I would like to start this post by saying thank you (as a Welshman) to all my English friends for the kind wishes they’ve given me over the years on Wales’ national day, “St Patrick’s Day”, nuff said… 😉
I jest but I’ve never understood how it has ended up that the national day of England apparently became the preserve of fascists and football hooligans. Thankfully it seems that in recent years St George’s day has become more of a legitimate event for everyone.
I work as in house lawyer at a large organisation and a colleague mentioned to me in the kitchen in work that there was a big event in Leadenhall market for St George’s Day with Morris Dancers and bands etc.
For those who aren’t from the UK or don’t know, Morris dance is a form of English folk dance accompanied by music. It is based on rhythmic stepping and the execution of choreographed figures by a group of dancers, usually wearing bells.
Implements such as sticks, swords and handkerchiefs may also be wielded by the dancers (I seem to remember being astounded by a ground of Sword dancers in the beer garden of a pub in Canonbury). I remember there were several Morris dancing “teams” in the area of Oxfordshire in which I grew up before moving back to Wales.
So when I went done to Leadenhall market on Tuesday, it was absolutely heaving and there were lots of guys dressed as St George (one of whom was so drunk that he broke his sword). There were also hoards of photographers, some amateur, many professional.
When I arrived there was a band playing some easy listening type stuff, all great and very well done. The Morris dancers turned up later and they were great fun. I couldn’t stay for their whole routine, but what I saw of it was really professional and enjoyable. I distinctly remember a little chap of about 4-5 sitting on his dad’s shoulders looking, pointing and clapping along – it brought back a lot of fond childhood memories. In any event, no hooligans, no fascists, lots of fun, some beer (not for me though) and great fun!

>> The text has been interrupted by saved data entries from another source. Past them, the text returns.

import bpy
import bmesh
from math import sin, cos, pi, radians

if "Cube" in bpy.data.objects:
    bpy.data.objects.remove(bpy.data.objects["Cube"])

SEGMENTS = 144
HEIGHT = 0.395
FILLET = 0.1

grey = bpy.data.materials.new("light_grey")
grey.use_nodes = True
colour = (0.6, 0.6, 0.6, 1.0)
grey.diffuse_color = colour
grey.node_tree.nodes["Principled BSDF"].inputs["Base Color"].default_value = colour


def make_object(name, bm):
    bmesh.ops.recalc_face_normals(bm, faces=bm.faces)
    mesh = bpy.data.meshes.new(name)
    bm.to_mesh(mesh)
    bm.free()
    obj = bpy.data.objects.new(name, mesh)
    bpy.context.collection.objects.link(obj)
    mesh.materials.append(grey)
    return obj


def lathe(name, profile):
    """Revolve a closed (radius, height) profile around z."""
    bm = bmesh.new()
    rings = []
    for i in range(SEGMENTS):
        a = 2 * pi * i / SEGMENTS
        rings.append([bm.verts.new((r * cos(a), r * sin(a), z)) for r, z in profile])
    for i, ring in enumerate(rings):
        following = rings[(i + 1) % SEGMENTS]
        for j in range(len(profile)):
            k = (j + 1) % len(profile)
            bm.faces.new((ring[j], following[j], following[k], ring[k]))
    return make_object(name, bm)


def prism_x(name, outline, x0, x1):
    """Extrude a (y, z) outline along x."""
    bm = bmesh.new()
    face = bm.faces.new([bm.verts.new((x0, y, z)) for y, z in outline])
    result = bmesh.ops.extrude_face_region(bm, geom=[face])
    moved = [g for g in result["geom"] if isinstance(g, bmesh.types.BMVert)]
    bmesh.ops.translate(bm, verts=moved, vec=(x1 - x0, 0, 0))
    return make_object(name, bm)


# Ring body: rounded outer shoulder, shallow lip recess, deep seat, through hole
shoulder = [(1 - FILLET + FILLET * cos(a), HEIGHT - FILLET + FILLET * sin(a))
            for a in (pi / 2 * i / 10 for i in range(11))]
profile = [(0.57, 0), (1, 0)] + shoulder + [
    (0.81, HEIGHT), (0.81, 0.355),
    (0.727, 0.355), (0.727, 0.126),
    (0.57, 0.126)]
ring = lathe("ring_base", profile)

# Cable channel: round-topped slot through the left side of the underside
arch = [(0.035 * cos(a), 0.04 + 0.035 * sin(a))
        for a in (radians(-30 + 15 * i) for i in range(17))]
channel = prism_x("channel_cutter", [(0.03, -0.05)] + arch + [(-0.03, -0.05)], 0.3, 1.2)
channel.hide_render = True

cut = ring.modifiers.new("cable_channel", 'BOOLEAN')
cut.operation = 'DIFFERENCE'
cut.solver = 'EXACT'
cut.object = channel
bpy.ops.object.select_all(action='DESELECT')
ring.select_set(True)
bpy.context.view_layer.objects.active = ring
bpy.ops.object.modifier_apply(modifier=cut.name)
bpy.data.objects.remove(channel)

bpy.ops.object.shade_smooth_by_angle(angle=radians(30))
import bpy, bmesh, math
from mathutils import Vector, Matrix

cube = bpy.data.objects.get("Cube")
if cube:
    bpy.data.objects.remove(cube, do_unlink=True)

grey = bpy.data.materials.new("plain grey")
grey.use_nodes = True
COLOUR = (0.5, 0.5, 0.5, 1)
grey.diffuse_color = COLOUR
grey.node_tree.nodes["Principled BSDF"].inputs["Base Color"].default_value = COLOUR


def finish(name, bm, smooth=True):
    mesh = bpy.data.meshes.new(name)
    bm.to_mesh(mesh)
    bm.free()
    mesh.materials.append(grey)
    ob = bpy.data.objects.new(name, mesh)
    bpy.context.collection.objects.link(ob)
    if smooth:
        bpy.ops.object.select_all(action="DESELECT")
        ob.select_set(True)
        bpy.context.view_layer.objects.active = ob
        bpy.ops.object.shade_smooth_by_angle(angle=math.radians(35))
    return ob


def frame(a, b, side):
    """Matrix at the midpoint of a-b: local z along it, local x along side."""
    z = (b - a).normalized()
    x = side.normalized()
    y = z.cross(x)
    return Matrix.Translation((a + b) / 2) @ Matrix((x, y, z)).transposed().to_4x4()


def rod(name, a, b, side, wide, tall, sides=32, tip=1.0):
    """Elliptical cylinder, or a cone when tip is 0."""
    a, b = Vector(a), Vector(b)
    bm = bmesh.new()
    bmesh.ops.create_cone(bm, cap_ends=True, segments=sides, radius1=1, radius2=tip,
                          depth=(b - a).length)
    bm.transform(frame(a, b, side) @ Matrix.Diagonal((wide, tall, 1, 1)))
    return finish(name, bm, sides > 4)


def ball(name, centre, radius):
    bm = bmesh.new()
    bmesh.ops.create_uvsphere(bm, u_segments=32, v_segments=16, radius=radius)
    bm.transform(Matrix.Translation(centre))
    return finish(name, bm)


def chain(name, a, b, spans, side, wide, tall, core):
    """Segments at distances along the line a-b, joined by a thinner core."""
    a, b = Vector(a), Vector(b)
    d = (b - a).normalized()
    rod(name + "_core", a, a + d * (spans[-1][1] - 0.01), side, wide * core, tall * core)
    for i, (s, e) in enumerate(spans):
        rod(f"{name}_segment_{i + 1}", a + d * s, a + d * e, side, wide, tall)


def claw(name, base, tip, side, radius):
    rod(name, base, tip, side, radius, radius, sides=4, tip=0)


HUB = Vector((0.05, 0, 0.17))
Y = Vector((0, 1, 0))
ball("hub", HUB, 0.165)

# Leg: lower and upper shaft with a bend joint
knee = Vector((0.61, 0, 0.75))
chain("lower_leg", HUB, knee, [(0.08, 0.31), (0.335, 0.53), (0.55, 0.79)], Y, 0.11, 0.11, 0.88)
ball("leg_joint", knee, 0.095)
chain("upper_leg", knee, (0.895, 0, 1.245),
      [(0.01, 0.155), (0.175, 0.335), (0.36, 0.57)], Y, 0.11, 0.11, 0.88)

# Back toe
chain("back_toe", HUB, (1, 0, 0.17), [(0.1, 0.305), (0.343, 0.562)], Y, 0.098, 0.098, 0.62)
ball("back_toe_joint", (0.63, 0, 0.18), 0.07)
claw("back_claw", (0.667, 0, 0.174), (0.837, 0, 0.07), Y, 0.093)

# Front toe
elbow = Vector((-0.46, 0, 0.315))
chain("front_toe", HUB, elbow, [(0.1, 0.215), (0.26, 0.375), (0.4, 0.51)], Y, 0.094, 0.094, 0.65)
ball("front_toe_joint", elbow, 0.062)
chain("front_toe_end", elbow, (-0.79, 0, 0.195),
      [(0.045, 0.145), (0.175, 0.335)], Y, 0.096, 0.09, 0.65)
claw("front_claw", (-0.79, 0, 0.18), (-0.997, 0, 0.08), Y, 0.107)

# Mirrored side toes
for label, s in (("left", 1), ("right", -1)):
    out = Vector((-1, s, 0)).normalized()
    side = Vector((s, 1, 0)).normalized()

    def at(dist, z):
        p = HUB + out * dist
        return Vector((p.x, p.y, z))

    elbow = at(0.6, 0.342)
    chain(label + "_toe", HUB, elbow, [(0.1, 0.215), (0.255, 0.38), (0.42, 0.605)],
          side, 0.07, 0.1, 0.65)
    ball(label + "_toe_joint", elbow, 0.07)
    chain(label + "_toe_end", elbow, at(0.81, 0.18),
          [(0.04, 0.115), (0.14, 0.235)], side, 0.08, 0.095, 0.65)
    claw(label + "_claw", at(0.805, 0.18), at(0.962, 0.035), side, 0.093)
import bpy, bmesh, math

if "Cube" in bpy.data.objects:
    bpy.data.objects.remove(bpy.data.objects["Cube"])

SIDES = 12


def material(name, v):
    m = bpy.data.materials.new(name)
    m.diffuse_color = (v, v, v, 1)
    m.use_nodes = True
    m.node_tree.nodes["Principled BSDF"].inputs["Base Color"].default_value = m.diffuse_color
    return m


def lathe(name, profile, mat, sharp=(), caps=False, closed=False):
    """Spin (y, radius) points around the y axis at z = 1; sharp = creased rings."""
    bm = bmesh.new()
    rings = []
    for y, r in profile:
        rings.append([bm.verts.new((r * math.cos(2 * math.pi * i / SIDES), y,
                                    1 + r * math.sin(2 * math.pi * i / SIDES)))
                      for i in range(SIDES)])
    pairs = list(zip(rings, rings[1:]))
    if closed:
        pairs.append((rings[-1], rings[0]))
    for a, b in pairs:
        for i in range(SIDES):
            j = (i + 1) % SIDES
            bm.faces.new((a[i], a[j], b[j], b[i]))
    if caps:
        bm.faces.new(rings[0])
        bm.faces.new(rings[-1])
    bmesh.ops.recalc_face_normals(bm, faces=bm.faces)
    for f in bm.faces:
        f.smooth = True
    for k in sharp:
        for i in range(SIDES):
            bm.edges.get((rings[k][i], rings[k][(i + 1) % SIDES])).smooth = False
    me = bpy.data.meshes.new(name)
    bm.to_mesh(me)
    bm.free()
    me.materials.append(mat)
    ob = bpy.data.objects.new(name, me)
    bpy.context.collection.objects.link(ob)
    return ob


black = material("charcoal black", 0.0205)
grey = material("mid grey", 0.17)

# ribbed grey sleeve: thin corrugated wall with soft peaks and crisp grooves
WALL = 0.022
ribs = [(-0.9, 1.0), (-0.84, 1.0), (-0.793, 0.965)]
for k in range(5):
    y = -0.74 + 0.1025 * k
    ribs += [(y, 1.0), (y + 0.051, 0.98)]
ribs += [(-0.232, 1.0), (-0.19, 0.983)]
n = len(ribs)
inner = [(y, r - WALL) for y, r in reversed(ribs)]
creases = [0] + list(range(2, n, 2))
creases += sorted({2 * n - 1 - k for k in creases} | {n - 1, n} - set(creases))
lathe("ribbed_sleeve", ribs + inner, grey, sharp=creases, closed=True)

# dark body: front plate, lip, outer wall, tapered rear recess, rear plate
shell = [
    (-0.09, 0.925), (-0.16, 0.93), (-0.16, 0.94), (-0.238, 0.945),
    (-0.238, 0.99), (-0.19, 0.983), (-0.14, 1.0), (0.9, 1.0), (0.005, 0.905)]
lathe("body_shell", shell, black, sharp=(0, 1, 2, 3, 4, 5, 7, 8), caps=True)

Photography wise, I was very happy with the output here. I had to push the ISO a bit to keep shutter speeds high, but the Fuji X cameras can handle that and I noticed some envious looks from the photographers wielding full frame DSLRs with massive constant aperture zooms on the front. Certainly, the output from both the X-Pro1 and the X100S was very sharp.
Taken with my X100S and X-Pro1